As MLA, McIntyre spent $121,348 in the campaign to gain the 10,101 votes that won her the 2009 election. In the same race, the NDP's Juliana Buitenhuis spent $7,982, one-fifteenth of McIntyre's amount, and took second place with 4,214 votes. The 2009 Green candidate, Jim Stephenson, spent $16,217 and gained 4,082 votes, coming third.

With 18,527 votes cast (130 ballots spoiled), this meant 53.07 per cent of potential voters took part in 2009.

The 2013 numbers, both in terms of votes and of money spent, are yet to be determined.

Turnout has continually dropped in the four elections since 1996. In 2005, the election which brought McIntyre into the legislature, turnout was 61.57 per cent; this is a drop from 69.19 per cent in 2001 — the year the BC Liberals came to power; 73.03 per cent voted in 1996, the last time New Democratic Party won.
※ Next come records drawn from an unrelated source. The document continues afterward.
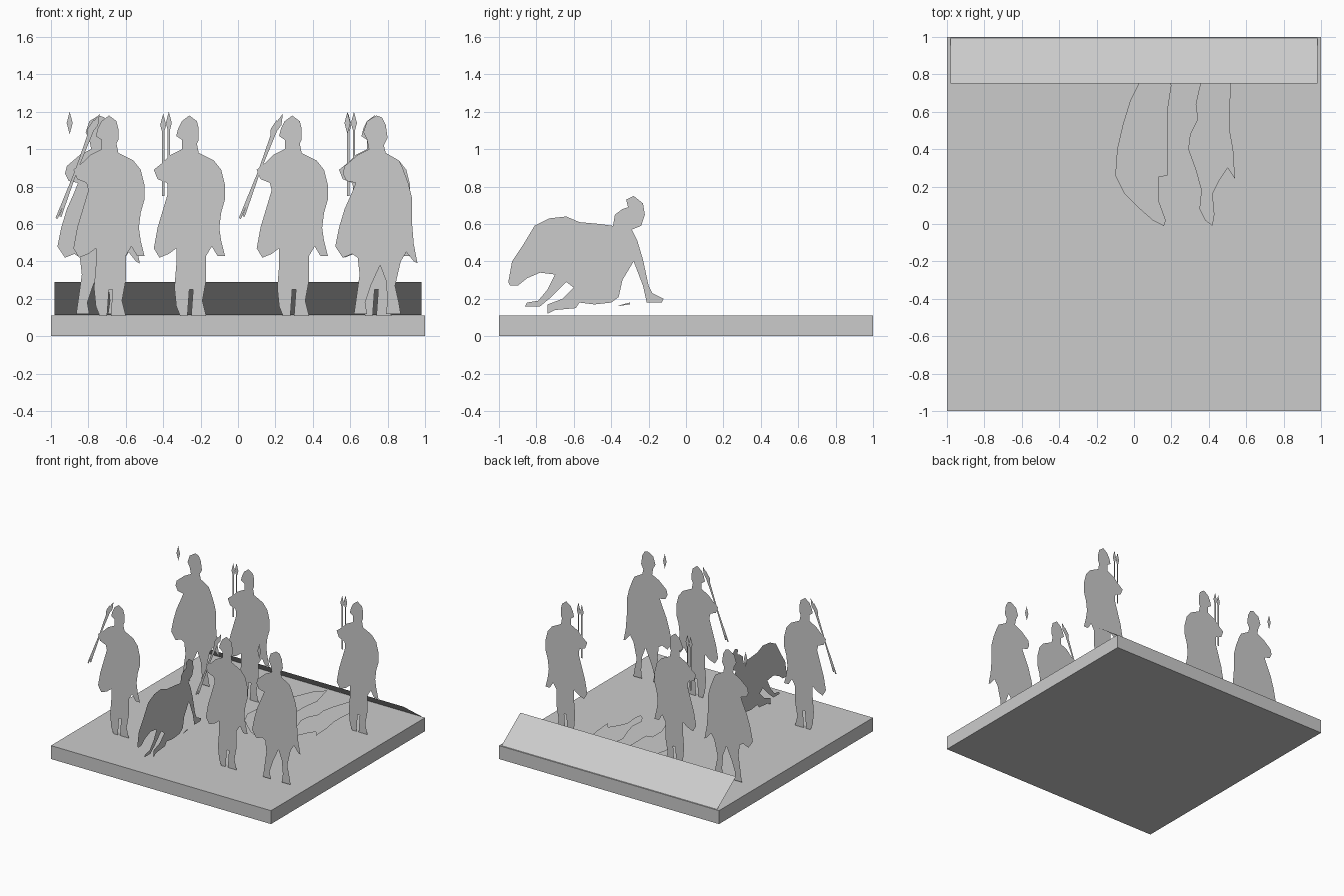
import bpy
import bmesh
from mathutils import Vector

# Remove the default object only
default_cube = bpy.data.objects.get("Cube")
if default_cube:
    bpy.data.objects.remove(default_cube, do_unlink=True)

# One plain material for the whole diorama
grey = bpy.data.materials.new("plain_grey")
grey.use_nodes = True
grey.diffuse_color = (0.6, 0.6, 0.6, 1)
grey.node_tree.nodes["Principled BSDF"].inputs["Base Color"].default_value = grey.diffuse_color


def finish(name, bm):
    """Turn a bmesh into a named, coloured object."""
    mesh = bpy.data.meshes.new(name)
    bm.to_mesh(mesh)
    bm.free()
    mesh.materials.append(grey)
    obj = bpy.data.objects.new(name, mesh)
    bpy.context.collection.objects.link(obj)
    return obj


def cutout(name, outlines, place):
    """Flat card: outlines are in hundredths, place maps (u, v) to a point."""
    bm = bmesh.new()
    for outline in outlines:
        corners = [bm.verts.new(place(u / 100, v / 100)) for u, v in outline]
        bm.faces.new(corners)
    bm.normal_update()
    bmesh.ops.triangulate(bm, faces=bm.faces[:], ngon_method='EAR_CLIP')
    return finish(name, bm)


def spear_head(tip, direction, length=12, width=1.6):
    """Leaf shaped blade ending at the tip."""
    side = Vector((-direction.y, direction.x)) * width
    middle = tip - direction * length * 0.5
    return [tip, middle + side, tip - direction * length, middle - side]


def spear(bottom, top):
    """Narrow shaft with a leaf shaped blade."""
    bottom, top = Vector(bottom), Vector(top)
    direction = (top - bottom).normalized()
    side = Vector((-direction.y, direction.x)) * 0.6
    neck = top - direction * 9
    shaft = [bottom - side, neck - side, neck + side, bottom + side]
    return [shaft, spear_head(top, direction)]


# Mounted warrior with a round shield, seen from the front
shield_rider = [
    # helmet, face and raised arm
    (0, 118), (-4, 115), (-6, 111), (-7, 107), (-4, 105), (-4, 100),
    (-10, 97), (-14, 93), (-19, 89), (-17, 84), (-12, 82),
    # leg and foot of the rider
    (-11, 78), (-14, 68), (-17, 58), (-19, 47), (-16, 42), (-11, 44), (-7, 47),
    # legs of the horse
    (-7, 38), (-8, 26), (-7, 16), (-5, 11), (-1, 11), (0, 25),
    (2, 25), (1, 11), (9, 11), (7, 19), (9, 30), (9, 43),
    # other foot and the shield
    (12, 48), (15, 43), (19, 43), (17, 51), (16, 58), (17, 66), (19, 73),
    (19, 81), (17, 89), (13, 94), (5, 98),
    # back of the helmet
    (4, 103), (5, 105), (5, 111), (4, 115),
]

# Broader mounted warrior
broad_rider = [
    # helmet, face and raised arm
    (0, 118), (-5, 115), (-7, 109), (-5, 105), (-4, 100), (-10, 97),
    (-17, 91), (-18, 87), (-16, 83), (-11, 82),
    # leg and foot of the rider
    (-13, 77), (-17, 68), (-20, 58), (-22, 48), (-18, 42), (-13, 44), (-10, 42),
    # legs of the horse
    (-9, 33), (-11, 19), (-12, 12), (-5, 12), (-6, 18), (-3, 27),
    (2, 38), (5, 30), (6, 19), (5, 12), (13, 12), (12, 18), (10, 27), (13, 40),
    # cloak
    (16, 45), (20, 40), (22, 39), (20, 49), (19, 61), (19, 74), (17, 82),
    (14, 90), (12, 94), (5, 98),
    # back of the helmet
    (4, 102), (6, 106), (5, 113), (3, 117),
]

# Beast with a fallen rider, seen from the side
beast = [
    # back, from the muzzle to the shoulder
    (-95, 29), (-93, 40), (-87, 49), (-81, 59), (-73, 63), (-64, 64),
    (-57, 61), (-46, 60), (-39, 59),
    # helmeted head
    (-38, 65), (-34, 68), (-31, 69), (-32, 73), (-28, 75), (-23, 71),
    (-22, 65), (-24, 59), (-29, 57),
    # stretched leg
    (-26, 51), (-23, 41), (-20, 27), (-18, 23), (-12, 20), (-13, 18),
    (-21, 18), (-23, 27), (-28, 40),
    # belly
    (-31, 35), (-34, 30), (-36, 21), (-40, 18), (-49, 17), (-57, 18),
    # folded legs
    (-59, 15), (-70, 14), (-74, 12), (-74, 17), (-66, 20), (-60, 26),
    (-64, 29), (-72, 21), (-78, 16), (-86, 16), (-85, 18), (-79, 19),
    (-74, 25), (-70, 33),
    # lower jaw
    (-78, 34), (-85, 31), (-90, 27), (-94, 27),
]
loose_scrap = [(-37, 16), (-30, 17), (-30, 18), (-34, 17)]

# Two fallen figures lying on the ground
fallen_left = [
    (16, -1), (10, 2), (2, 9), (-5, 16), (-10, 26), (-9, 40), (-6, 53),
    (-2, 66), (2, 74), (8, 88), (15, 94), (20, 74), (18, 61), (18, 26),
    (13, 25), (13, 13), (17, 2),
]
fallen_right = [
    (42, -1), (38, 2), (35, 8), (36, 18), (33, 29), (29, 40), (30, 48),
    (34, 56), (33, 64), (35, 73), (40, 88), (47, 94), (52, 74), (51, 61),
    (51, 51), (53, 40), (54, 24), (50, 30), (46, 24), (42, 16), (43, 5),
]

# Square base slab
BASE_TOP = 0.11
bm = bmesh.new()
bmesh.ops.create_cube(bm, size=1)
bmesh.ops.scale(bm, vec=(2, 2, BASE_TOP), verts=bm.verts)
bmesh.ops.translate(bm, vec=(0, 0, BASE_TOP / 2), verts=bm.verts)
finish("base_slab", bm)

# Sloping board along the rear edge, raised at its front
bm = bmesh.new()
board = [(-0.98, 0.75, 0.29), (0.98, 0.75, 0.29),
         (0.98, 0.995, BASE_TOP + 0.003), (-0.98, 0.995, BASE_TOP + 0.003)]
bm.faces.new([bm.verts.new(point) for point in board])
bm.normal_update()
finish("rear_slope", bm)

# Weapons held by each kind of rider
slanted_spears = spear((-28, 63), (-5, 119)) + spear((-26, 64), (-8, 116))
upright_spears = spear((-14, 75), (-14, 119)) + spear((-11, 75), (-11, 120))
loose_blade = [spear_head(Vector((-15.5, 120)), Vector((0, 1)))]

# Two rows of riders facing the front
FRONT_ROW, BACK_ROW = -0.56, 0.51
riders = [
    ("front_right_rider", shield_rider, slanted_spears, -0.69, FRONT_ROW),
    ("front_middle_rider", shield_rider, slanted_spears, 0.29, FRONT_ROW),
    ("front_left_rider", broad_rider, loose_blade, 0.74, FRONT_ROW),
    ("back_right_rider", broad_rider, loose_blade, -0.745, BACK_ROW),
    ("back_middle_rider", shield_rider, upright_spears, -0.26, BACK_ROW),
    ("back_left_rider", shield_rider, upright_spears, 0.73, BACK_ROW),
]
for name, body, weapons, x, y in riders:
    cutout(name, [body] + weapons, lambda u, v: (x + u, y, v))

# Beast card, standing sideways
cutout("beast_and_fallen_rider", [beast, loose_scrap], lambda u, v: (-0.25, u, v))

# Fallen figures, flat just above the base
for name, outline in (("fallen_left", fallen_left), ("fallen_right", fallen_right)):
    card = cutout(name, [outline], lambda u, v: (u, v, BASE_TOP + 0.018))
    # make the upper side the visible front of the card
    if card.data.polygons[0].normal.z < 0:
        card.data.flip_normals()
If the polls are to be believed, they are poised to win this provincial election, too.

Interestingly, in 1991 78.6 per cent or 19,419 voters elected Liberal David J. Mitchell to represent them. That's about 892 more votes for the winning candidate in 1991 than in 2009. If you care about voter participation, a drop of roughly 25.5 per cent in 22 years makes grim reading.

Gord Addison, the campaign manager for Jordan Sturdy, believes this may come from the difficulty in maintaining up-to-date voters' lists, particularly after changes to voter enumeration in the early 1990s. Another issue, he says, is that because the riding only has part of West Vancouver in it, census information is not useful.
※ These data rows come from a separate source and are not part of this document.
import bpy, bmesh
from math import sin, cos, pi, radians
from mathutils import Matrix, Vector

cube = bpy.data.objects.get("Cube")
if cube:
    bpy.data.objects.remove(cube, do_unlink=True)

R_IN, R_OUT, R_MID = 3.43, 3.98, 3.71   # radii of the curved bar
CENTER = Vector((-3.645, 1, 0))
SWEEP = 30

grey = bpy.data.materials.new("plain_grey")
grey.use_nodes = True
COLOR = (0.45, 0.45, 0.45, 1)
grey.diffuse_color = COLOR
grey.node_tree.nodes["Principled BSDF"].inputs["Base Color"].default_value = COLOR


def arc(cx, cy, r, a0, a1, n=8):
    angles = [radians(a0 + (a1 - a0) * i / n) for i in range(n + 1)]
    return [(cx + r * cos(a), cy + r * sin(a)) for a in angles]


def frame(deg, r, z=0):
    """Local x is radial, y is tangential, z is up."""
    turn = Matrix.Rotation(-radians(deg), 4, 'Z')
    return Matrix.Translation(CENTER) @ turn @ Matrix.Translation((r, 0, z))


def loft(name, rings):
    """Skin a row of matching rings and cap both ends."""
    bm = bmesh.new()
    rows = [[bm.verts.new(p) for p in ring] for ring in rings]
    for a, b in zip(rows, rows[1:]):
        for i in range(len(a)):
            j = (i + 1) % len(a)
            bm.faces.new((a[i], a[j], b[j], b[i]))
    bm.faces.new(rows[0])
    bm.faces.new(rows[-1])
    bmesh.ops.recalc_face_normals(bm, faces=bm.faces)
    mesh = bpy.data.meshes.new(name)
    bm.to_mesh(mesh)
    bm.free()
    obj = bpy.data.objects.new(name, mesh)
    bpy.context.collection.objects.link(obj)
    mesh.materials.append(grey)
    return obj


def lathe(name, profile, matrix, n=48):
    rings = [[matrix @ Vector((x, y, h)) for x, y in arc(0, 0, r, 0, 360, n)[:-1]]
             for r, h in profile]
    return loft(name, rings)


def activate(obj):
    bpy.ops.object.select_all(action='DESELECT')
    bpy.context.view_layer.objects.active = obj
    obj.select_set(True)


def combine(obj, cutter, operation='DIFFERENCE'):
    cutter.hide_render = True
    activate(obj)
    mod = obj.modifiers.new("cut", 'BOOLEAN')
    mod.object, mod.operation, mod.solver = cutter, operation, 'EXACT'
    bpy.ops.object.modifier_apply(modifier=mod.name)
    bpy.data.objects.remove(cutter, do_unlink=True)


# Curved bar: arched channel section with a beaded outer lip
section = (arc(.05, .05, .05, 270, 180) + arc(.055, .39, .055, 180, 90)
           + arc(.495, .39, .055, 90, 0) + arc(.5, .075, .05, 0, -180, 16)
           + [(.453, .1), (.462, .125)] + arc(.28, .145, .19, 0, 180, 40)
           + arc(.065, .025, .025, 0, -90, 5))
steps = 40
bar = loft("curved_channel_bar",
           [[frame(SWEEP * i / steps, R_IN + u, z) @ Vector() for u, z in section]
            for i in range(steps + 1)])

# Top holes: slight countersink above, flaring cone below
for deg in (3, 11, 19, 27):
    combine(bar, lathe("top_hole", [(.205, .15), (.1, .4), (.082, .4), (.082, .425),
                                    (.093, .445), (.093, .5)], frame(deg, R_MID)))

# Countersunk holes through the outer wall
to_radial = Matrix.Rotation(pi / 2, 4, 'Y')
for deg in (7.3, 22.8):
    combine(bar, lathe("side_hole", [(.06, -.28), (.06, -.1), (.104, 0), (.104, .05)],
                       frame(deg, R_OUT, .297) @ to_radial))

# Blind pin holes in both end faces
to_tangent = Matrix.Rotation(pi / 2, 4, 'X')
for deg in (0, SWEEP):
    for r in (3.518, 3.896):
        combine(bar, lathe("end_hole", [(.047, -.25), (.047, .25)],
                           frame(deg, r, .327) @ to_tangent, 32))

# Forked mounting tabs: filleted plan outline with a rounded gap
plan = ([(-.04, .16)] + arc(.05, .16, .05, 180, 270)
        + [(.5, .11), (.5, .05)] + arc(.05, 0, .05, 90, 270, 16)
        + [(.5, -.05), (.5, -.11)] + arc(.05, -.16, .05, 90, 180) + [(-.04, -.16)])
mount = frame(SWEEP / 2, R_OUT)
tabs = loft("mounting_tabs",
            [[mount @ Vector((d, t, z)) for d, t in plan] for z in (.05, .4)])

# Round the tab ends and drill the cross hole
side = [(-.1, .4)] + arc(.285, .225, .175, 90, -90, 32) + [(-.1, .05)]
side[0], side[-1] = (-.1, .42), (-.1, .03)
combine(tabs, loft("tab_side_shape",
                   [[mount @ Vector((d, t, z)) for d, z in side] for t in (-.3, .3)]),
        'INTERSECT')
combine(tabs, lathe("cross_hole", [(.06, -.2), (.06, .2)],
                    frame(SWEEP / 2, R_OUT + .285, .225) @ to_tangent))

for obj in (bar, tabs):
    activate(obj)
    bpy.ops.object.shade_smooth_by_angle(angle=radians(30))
Hanging out with the candidates

Spending time with Sturdy, McLeod, Warrington, Santos and Johnson as they stump around West Vancouver-Sea to Sky and one thing is apparent, a riding is won house by house, block by block, meet-and-greet by meet-and-greet.

Speaking to voters in groups of 10 and 20, talking to one or two in homes and businesses is key; personalize the election and party platform process in order to be relatable, accessible and convincing.

It was with this in mind that I spent time with the candidates as they did the hard legwork.